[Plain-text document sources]
******

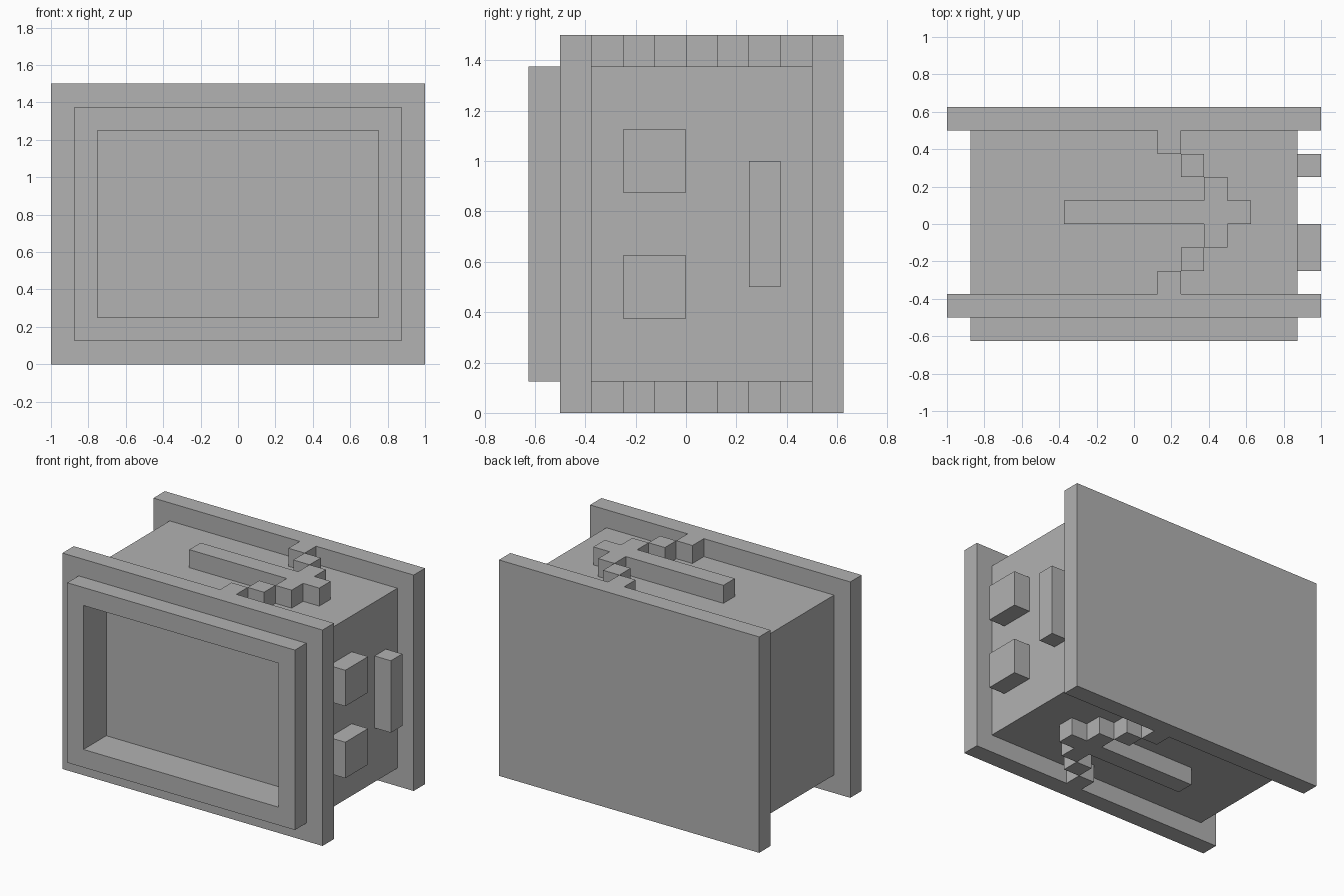
import bpy
import bmesh

default = bpy.data.objects.get("Cube")
if default:
    bpy.data.objects.remove(default, do_unlink=True)

U = 0.125  # every part sits on this block grid

grey = bpy.data.materials.new("plain grey")
grey.use_nodes = True
colour = (0.445, 0.445, 0.445, 1.0)
grey.diffuse_color = colour
grey.node_tree.nodes["Principled BSDF"].inputs["Base Color"].default_value = colour


def finish(name, bm):
    bmesh.ops.recalc_face_normals(bm, faces=bm.faces)
    mesh = bpy.data.meshes.new(name)
    bm.to_mesh(mesh)
    bm.free()
    mesh.materials.append(grey)
    obj = bpy.data.objects.new(name, mesh)
    bpy.context.collection.objects.link(obj)
    return obj


def add_box(bm, x, y, z):
    """Box from (low, high) ranges in grid blocks."""
    verts = bmesh.ops.create_cube(bm, size=1)["verts"]
    for v in verts:
        for axis, (low, high) in enumerate((x, y, z)):
            v.co[axis] = U * (high if v.co[axis] > 0 else low)


def box(name, x, y, z):
    bm = bmesh.new()
    add_box(bm, x, y, z)
    return finish(name, bm)


def frame(name, x, y, z, hole_x, hole_z):
    """Rectangular ring facing the front, with an open centre."""
    bm = bmesh.new()
    rings = []
    for xs, zs, depth in ((x, z, y[0]), (hole_x, hole_z, y[0]),
                          (hole_x, hole_z, y[1]), (x, z, y[1])):
        corners = ((xs[0], zs[0]), (xs[1], zs[0]), (xs[1], zs[1]), (xs[0], zs[1]))
        rings.append([bm.verts.new((cx * U, depth * U, cz * U)) for cx, cz in corners])
    for a, b in zip(rings, rings[1:] + rings[:1]):
        for i in range(4):
            j = (i + 1) % 4
            bm.faces.new((a[i], a[j], b[j], b[i]))
    return finish(name, bm)


def arrow(name, z):
    """Stepped arrow pointing to +x: a shaft with a pixel chevron."""
    bm = bmesh.new()
    add_box(bm, (-3, 5), (0, 1), z)
    for step in range(1, 4):
        x = (4 - step, 5 - step)
        add_box(bm, x, (step, step + 1), z)
        add_box(bm, x, (-step, 1 - step), z)
    return finish(name, bm)


# Casing
box("body", (-7, 7), (-3, 4), (1, 11))
box("back_plate", (-8, 8), (4, 5), (0, 12))

# Front surround and raised bezel around the recessed screen
frame("front_plate", (-8, 8), (-4, -3), (0, 12), (-6, 6), (2, 10))
frame("screen_bezel", (-7, 7), (-5, -4), (1, 11), (-6, 6), (2, 10))

# Arrows on the top and underside
arrow("top_arrow", (11, 12))
arrow("bottom_arrow", (0, 1))

# Controls on the +x side
for name, low in (("lower_button", 3), ("upper_button", 7)):
    box(name, (7, 8), (-2, 0), (low, low + 2))
box("side_bar", (7, 8), (2, 3), (4, 8))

******

Your instructions. Among the lines above, which contain the word "objects"? Copy every one.

Solution to this exercise.
default = bpy.data.objects.get("Cube")
    bpy.data.objects.remove(default, do_unlink=True)
    obj = bpy.data.objects.new(name, mesh)
    bpy.context.collection.objects.link(obj)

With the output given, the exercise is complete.